[Stored records]
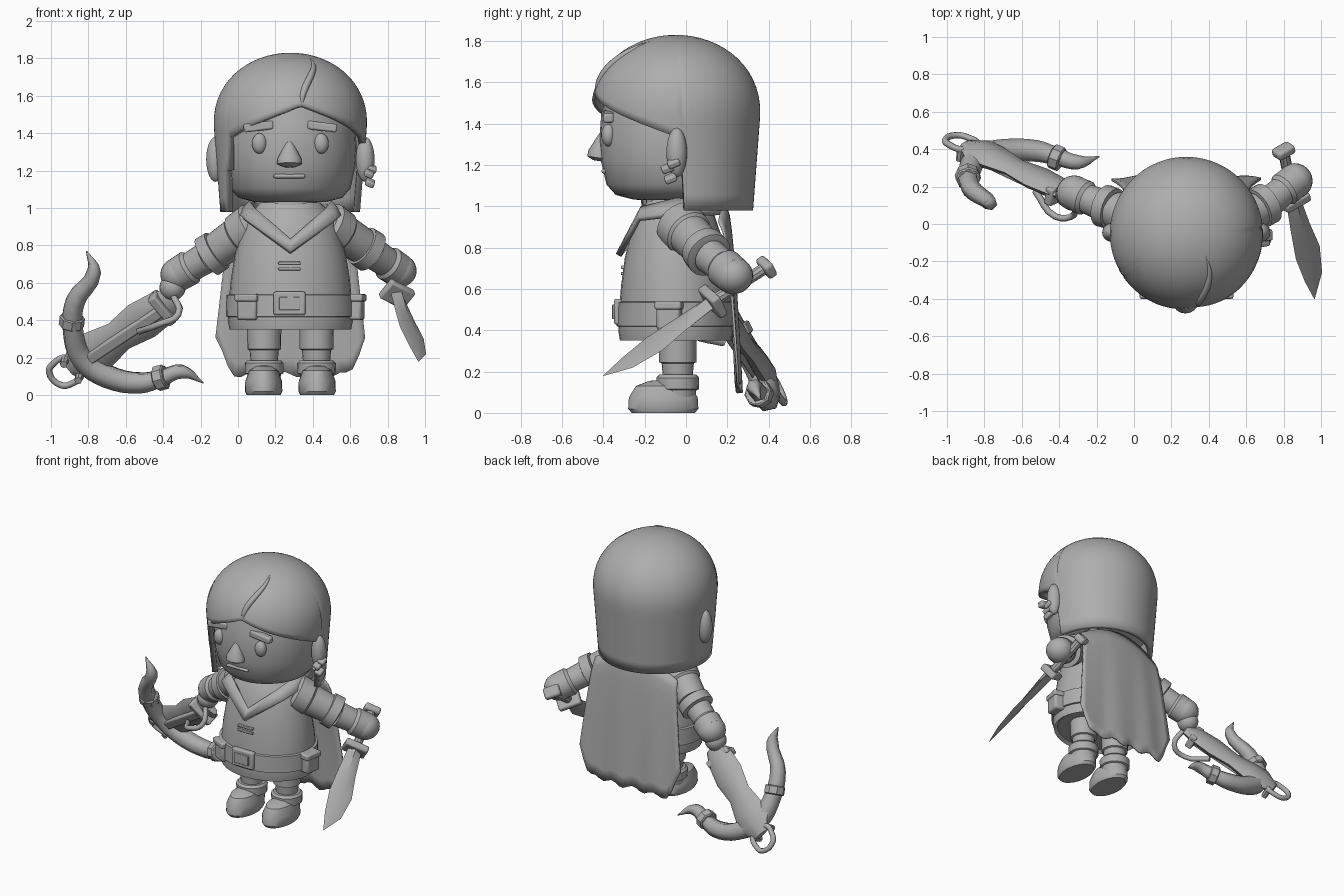
import bpy, bmesh, math
from mathutils import Vector, Matrix

cube = bpy.data.objects.get("Cube")
if cube:
    bpy.data.objects.remove(cube, do_unlink=True)

GREY = (0.42, 0.42, 0.42, 1)
mat = bpy.data.materials.new("plain grey")
mat.use_nodes = True
mat.diffuse_color = GREY
mat.node_tree.nodes["Principled BSDF"].inputs["Base Color"].default_value = GREY
CX, CY = 0.28, -0.05
parts = []


def finish(name, bm, solid=0, bevel=0):
    bmesh.ops.recalc_face_normals(bm, faces=bm.faces)
    mesh = bpy.data.meshes.new(name)
    bm.to_mesh(mesh)
    bm.free()
    mesh.materials.append(mat)
    ob = bpy.data.objects.new(name, mesh)
    bpy.context.collection.objects.link(ob)
    if solid:
        m = ob.modifiers.new("thickness", 'SOLIDIFY')
        m.thickness, m.offset = solid, -1
    if bevel:
        m = ob.modifiers.new("bevel", 'BEVEL')
        m.width, m.segments = bevel, 2
    parts.append(ob)
    return ob


def frame(loc, axis=(0, 0, 1), side=(1, 0, 0)):
    d = Vector(axis).normalized()
    s = Vector(side)
    s = (s - d * s.dot(d)).normalized()
    m = Matrix((s, d.cross(s), d)).transposed().to_4x4()
    m.translation = loc
    return m


def skin_rings(bm, rings, closed=True):
    n = len(rings[0])
    for a, b in zip(rings, rings[1:]):
        for i in range(n if closed else n - 1):
            j = (i + 1) % n
            bm.faces.new((a[i], a[j], b[j], b[i]))


def lathe(name, profile, mtx, sx=1, sy=1, n=32):
    """Turn (radius, height) pairs around the local z axis."""
    bm = bmesh.new()
    rings = []
    for r, h in profile:
        r = max(r, 0.001)
        rings.append([bm.verts.new(mtx @ Vector((r * sx * math.cos(i * math.tau / n),
                      r * sy * math.sin(i * math.tau / n), h))) for i in range(n)])
    skin_rings(bm, rings)
    bm.faces.new(rings[0])
    bm.faces.new(rings[-1])
    return finish(name, bm)


def limb(name, a, b, profile, **kw):
    """Lathe between two points; heights are fractions of the length."""
    d = Vector(b) - Vector(a)
    return lathe(name, [(r, t * d.length) for r, t in profile], frame(a, d), **kw)


def ball(name, loc, size):
    bm = bmesh.new()
    bmesh.ops.create_uvsphere(bm, u_segments=24, v_segments=14, radius=1)
    bmesh.ops.transform(bm, matrix=Matrix.Translation(loc) @ Matrix.Diagonal((*size, 1)), verts=bm.verts)
    return finish(name, bm)


def box(name, mtx, size, bevel=0.01):
    bm = bmesh.new()
    bmesh.ops.create_cube(bm, size=1, matrix=mtx @ Matrix.Diagonal((*size, 1)))
    return finish(name, bm, bevel=bevel)


def cord(name, pts, depth, radii=None, cyclic=False, res=2):
    cu = bpy.data.curves.new(name, 'CURVE')
    cu.dimensions, cu.bevel_depth, cu.bevel_resolution = '3D', depth, res
    cu.use_fill_caps = True
    sp = cu.splines.new('BEZIER')
    sp.bezier_points.add(len(pts) - 1)
    sp.resolution_u, sp.use_cyclic_u = 4, cyclic
    for i, (p, q) in enumerate(zip(sp.bezier_points, pts)):
        p.co, p.handle_left_type, p.handle_right_type = q, 'AUTO', 'AUTO'
        p.radius = radii[i] if radii else 1
    cu.materials.append(mat)
    ob = bpy.data.objects.new(name, cu)
    bpy.context.collection.objects.link(ob)


# Head and face
lathe("head", [(0, 1.03), (.2, 1.032), (.29, 1.055), (.335, 1.105), (.362, 1.22), (.37, 1.32),
               (.36, 1.45), (.3, 1.65), (0, 1.75)], frame((CX, CY, 0)), sx=.96)
lathe("neck", [(.15, .9), (.14, 1.08)], frame((CX, CY, 0)))
for s, side in ((-1, "right"), (1, "left")):
    ball(side + "_eye", (CX + s * .165, -.375, 1.345), (.04, .035, .055))
    box(side + "_brow", frame((CX + s * .17, -.375, 1.435), (0, -1, 0), (1, -s * .3, -s * .12)), (.16, .045, .05))
    ball(side + "_ear", (CX + s * .4, -.045, 1.26), (.05, .05, .12))
lathe("nose", [(.03, 0), (.066, .015), (.064, .045), (.03, .11), (.012, .14)],
      frame((.275, -.425, 1.22), (0, .15, 1)), sy=.85, n=16)
box("mouth", frame((.275, -.397, 1.17)), (.17, .025, .022))
for x, y, z in ((.7, -.09, 1.185), (.705, -.075, 1.135), (.715, -.06, 1.21)):
    box("earring", frame((x, y, z), (.5, -.4, 1)), (.05, .06, .035))


# Hair shell with a side parting and an open face
def hair_radius(z):
    if z > 1.45:
        return .41 * math.sqrt(max(0, 1 - ((z - 1.45) / .38) ** 2.15))
    return .41 - .075 * (1.45 - z)


def hem(az):
    if -.98 < az <= .15:
        return 1.55 - .18 * (.15 - az) / 1.13
    if .15 < az < 1.66:
        return 1.55 - .21 * (az - .15) / 1.4
    if -1.1 < az < 0:
        return 1.2
    return .98


bm = bmesh.new()
N, R = 112, 22
rings = []
for j in range(R + 1):
    ring = []
    for i in range(N):
        az = (i / N * 2 - 1) * math.pi
        z = 1.8299 - (1.83 - hem(az)) * (j / R) ** 2
        r = hair_radius(z)
        ring.append(bm.verts.new((CX + r * math.sin(az), CY - r * math.cos(az), z)))
    rings.append(ring)
skin_rings(bm, rings)
bm.faces.new(rings[0])
finish("hair", bm, solid=.035)
path = []
for k in range(7):
    z, az = 1.56 + .24 * k / 6, .16 + .55 * (k / 6) ** 2
    r = hair_radius(z) - .004
    path.append((CX + r * math.sin(az), CY - r * math.cos(az), z))
cord("hair_parting", path, .02, [.3, .8, 1, 1, .9, .6, .1])

# Tunic, belt and details
lathe("tunic", [(.3, .37), (.325, .35), (.335, .4), (.325, .55), (.318, .62), (.297, .75), (.262, .87),
                (.225, .96), (.16, 1.03)], frame((CX, CY, 0)), sy=.83)
lathe("belt", [(.32, .415), (.345, .42), (.342, .535), (.32, .54)], frame((CX, CY, 0)), sy=.83)
box("buckle", frame((.275, -.328, .49)), (.17, .04, .125))
box("buckle_plate", frame((.275, -.35, .49)), (.11, .015, .07), .004)
for z in (.675, .705):
    box("stitch", frame((.275, -.3, z)), (.12, .03, .016), .004)
for x, y, out in ((.06, -.245, (-.5, -1, 0)), (.625, -.08, (1, -.2, 0))):
    side = Vector(out).cross((0, 0, 1))
    box("pouch", frame((x, y, .465), (0, 0, 1), side), (.115, .09, .13), .015)
    box("pouch_flap", frame((x, y, .52), (0, 0, 1), side), (.13, .105, .04))

# Folded V collar, as a band between two neckline loops
bm = bmesh.new()
rings = []
for tip, edge in (((CX, -.29, .835), ((.09, -.22, 1.0), (.06, -.05, 1.04), (.1, .12, 1.05))),
                  ((CX, -.34, .77), ((.03, -.24, .95), (.0, -.05, .97), (.05, .18, .98)))):
    loop = [tip, *edge] + [(2 * CX - x, y, z) for x, y, z in reversed(edge)]
    rings.append([bm.verts.new(p) for p in loop])
skin_rings(bm, rings)
finish("collar", bm, solid=.03)

# Cape with a ragged hem
bm = bmesh.new()
rows = []
for j in range(13):
    v = j / 12
    row = []
    for i in range(25):
        u = i / 12 - 1
        low = .11 + .2 * max(0, (abs(u) - .8) / .2) + .015 * math.sin(i * 1.3)
        top = 1.03 - .1 * u * u
        x = CX + u * (.33 + .07 * v)
        y = .19 + .08 * v ** .5 - .025 * u * u + .006 * v * math.sin(u * 9)
        row.append(bm.verts.new((x, y, top + (low - top) * v)))
    rows.append(row)
skin_rings(bm, rows, closed=False)
finish("cape", bm, solid=.012)

# Legs and boots
for s, side in ((-1, "right"), (1, "left")):
    at = frame((CX + s * .14, -.04, 0))
    lathe(side + "_leg", [(.07, .15), (.078, .24), (.09, .245), (.092, .38)], at, n=20)
    lathe(side + "_boot_shaft", [(.08, .03), (.09, .11), (.102, .115), (.104, .17), (.09, .185), (.07, .185)], at, n=20)
    lathe(side + "_boot", [(.09, 0), (.1, .02), (.098, .075), (.078, .13), (.04, .155), (0, .16)],
          frame((CX + s * .143, -.11, 0)), sy=1.7, n=24)

# Arms
sleeve = [(.1, 0), (.125, .08), (.118, .45), (.105, .5), (.098, 1)]
cuff = [(.085, 0), (.112, .05), (.115, .9), (.09, 1)]
forearm = [(.085, 0), (.08, .5), (.095, .6), (.092, 1)]
for side, pts in (("right", ((.1, -.03, .92), (-.11, .08, .775), (-.17, .1, .735), (-.32, .165, .645))),
                  ("left", ((.47, -.04, .92), (.66, .08, .8), (.72, .115, .76), (.86, .23, .665)))):
    limb(side + "_sleeve", pts[0], pts[1], sleeve, n=20)
    limb(side + "_cuff", pts[1], pts[2], cuff, n=20)
    limb(side + "_forearm", pts[2], pts[3], forearm, n=20)
    ball(side + "_hand", pts[3], (.095, .095, .09))
ball("right_fingers", (-.35, .16, .575), (.07, .075, .07))

# Dagger
grip, guard, tip = Vector((.8, .39, .705)), Vector((.85, .13, .54)), Vector((.965, -.4, .18))
aim = tip - guard
flat = Vector((.727, .423, -.368))
limb("dagger_grip", grip, guard, [(.03, 0), (.03, 1)], n=10)
box("dagger_pommel", frame(grip, aim, flat), (.11, .08, .05), .015)
box("dagger_guard", frame(guard, aim, flat), (.16, .12, .05), .012)
bm = bmesh.new()
axes = frame(guard, aim, flat)
rings = []
for t, a, b in ((0, -.045, .045), (.3, -.055, .07), (.55, -.06, .1), (.8, -.035, .08), (1, -.002, .002)):
    h, mid = t * aim.length, (a + b) / 2
    thick = .035 * (1 - t) + .002
    rings.append([bm.verts.new(axes @ Vector(p)) for p in
                  ((a, 0, h), (mid, -thick, h), (b, 0, h), (mid, thick, h))])
skin_rings(bm, rings)
finish("dagger_blade", bm)

# Crossbow
butt, nose = Vector((-.36, .17, .5)), Vector((-.9, .425, .14))
d = (nose - butt).normalized()
w = Vector((.63, .26, -.7)).normalized()
n = d.cross(w)
lathe("crossbow_stock", [(.07, -.03), (.1, .05), (.115, .2), (.09, .36), (.12, .5), (.125, .6), (.05, .7)],
      frame(butt, d, w), sy=.4, n=8)
box("bolt_rail", frame(butt + d * .34 + n * .045, d, w), (.06, .04, .58))
box("grip_block", frame(butt + d * .05 + n * .02, d, w), (.19, .1, .05))
cord("bow_limb", [(-.81, .1, .77), (-.77, .11, .66), (-.87, .19, .5), (-.88, .28, .33), (-.83, .36, .19),
                  (-.7, .39, .1), (-.52, .39, .065), (-.41, .36, .09), (-.3, .33, .125), (-.185, .36, .065)],
     .066, [.05, .6, .8, .9, 1, 1, .9, .75, .6, .05], res=1)
for p, a in (((-.44, .365, .085), (.9, -.35, .25)), ((-.885, .24, .42), (-.1, .4, -.8))):
    limb("limb_band", p, Vector(p) + Vector(a).normalized() * .06, [(.06, 0), (.068, .1), (.068, .9), (.06, 1)], n=8)
end = nose + d * .03
cord("stirrup", [end + w * a + d * b for a, b in
                 ((-.06, -.06), (-.075, .02), (-.05, .07), (.05, .07), (.075, .02), (.06, -.06))],
     .018, cyclic=True)
for s in (-1, 1):
    peg = end + w * s * .06 - d * .05
    limb("stirrup_peg", peg, peg + n * .07, [(.024, 0), (.02, 1)], n=8)
cord("trigger_lever", [(-.53, .18, .34), (-.42, .04, .38), (-.32, .05, .43), (-.35, .13, .54)], .018)

# Smooth shading with sharp edges kept
bpy.ops.object.select_all(action='DESELECT')
for ob in parts:
    ob.select_set(True)
bpy.context.view_layer.objects.active = parts[0]
bpy.ops.object.shade_smooth_by_angle(angle=math.radians(35))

EXERCISE REQUIREMENTS: Set down only the lines above that fall between the line holding "(.17, .025, .022))" and the line holding "side = Vector(out).cross((0, 0, 1))", inclusive, keeping each exact.

ANSWER SECTION:
box("mouth", frame((.275, -.397, 1.17)), (.17, .025, .022))
for x, y, z in ((.7, -.09, 1.185), (.705, -.075, 1.135), (.715, -.06, 1.21)):
    box("earring", frame((x, y, z), (.5, -.4, 1)), (.05, .06, .035))


# Hair shell with a side parting and an open face
def hair_radius(z):
    if z > 1.45:
        return .41 * math.sqrt(max(0, 1 - ((z - 1.45) / .38) ** 2.15))
    return .41 - .075 * (1.45 - z)


def hem(az):
    if -.98 < az <= .15:
        return 1.55 - .18 * (.15 - az) / 1.13
    if .15 < az < 1.66:
        return 1.55 - .21 * (az - .15) / 1.4
    if -1.1 < az < 0:
        return 1.2
    return .98


bm = bmesh.new()
N, R = 112, 22
rings = []
for j in range(R + 1):
    ring = []
    for i in range(N):
        az = (i / N * 2 - 1) * math.pi
        z = 1.8299 - (1.83 - hem(az)) * (j / R) ** 2
        r = hair_radius(z)
        ring.append(bm.verts.new((CX + r * math.sin(az), CY - r * math.cos(az), z)))
    rings.append(ring)
skin_rings(bm, rings)
bm.faces.new(rings[0])
finish("hair", bm, solid=.035)
path = []
for k in range(7):
    z, az = 1.56 + .24 * k / 6, .16 + .55 * (k / 6) ** 2
    r = hair_radius(z) - .004
    path.append((CX + r * math.sin(az), CY - r * math.cos(az), z))
cord("hair_parting", path, .02, [.3, .8, 1, 1, .9, .6, .1])

# Tunic, belt and details
lathe("tunic", [(.3, .37), (.325, .35), (.335, .4), (.325, .55), (.318, .62), (.297, .75), (.262, .87),
                (.225, .96), (.16, 1.03)], frame((CX, CY, 0)), sy=.83)
lathe("belt", [(.32, .415), (.345, .42), (.342, .535), (.32, .54)], frame((CX, CY, 0)), sy=.83)
box("buckle", frame((.275, -.328, .49)), (.17, .04, .125))
box("buckle_plate", frame((.275, -.35, .49)), (.11, .015, .07), .004)
for z in (.675, .705):
    box("stitch", frame((.275, -.3, z)), (.12, .03, .016), .004)
for x, y, out in ((.06, -.245, (-.5, -1, 0)), (.625, -.08, (1, -.2, 0))):
    side = Vector(out).cross((0, 0, 1))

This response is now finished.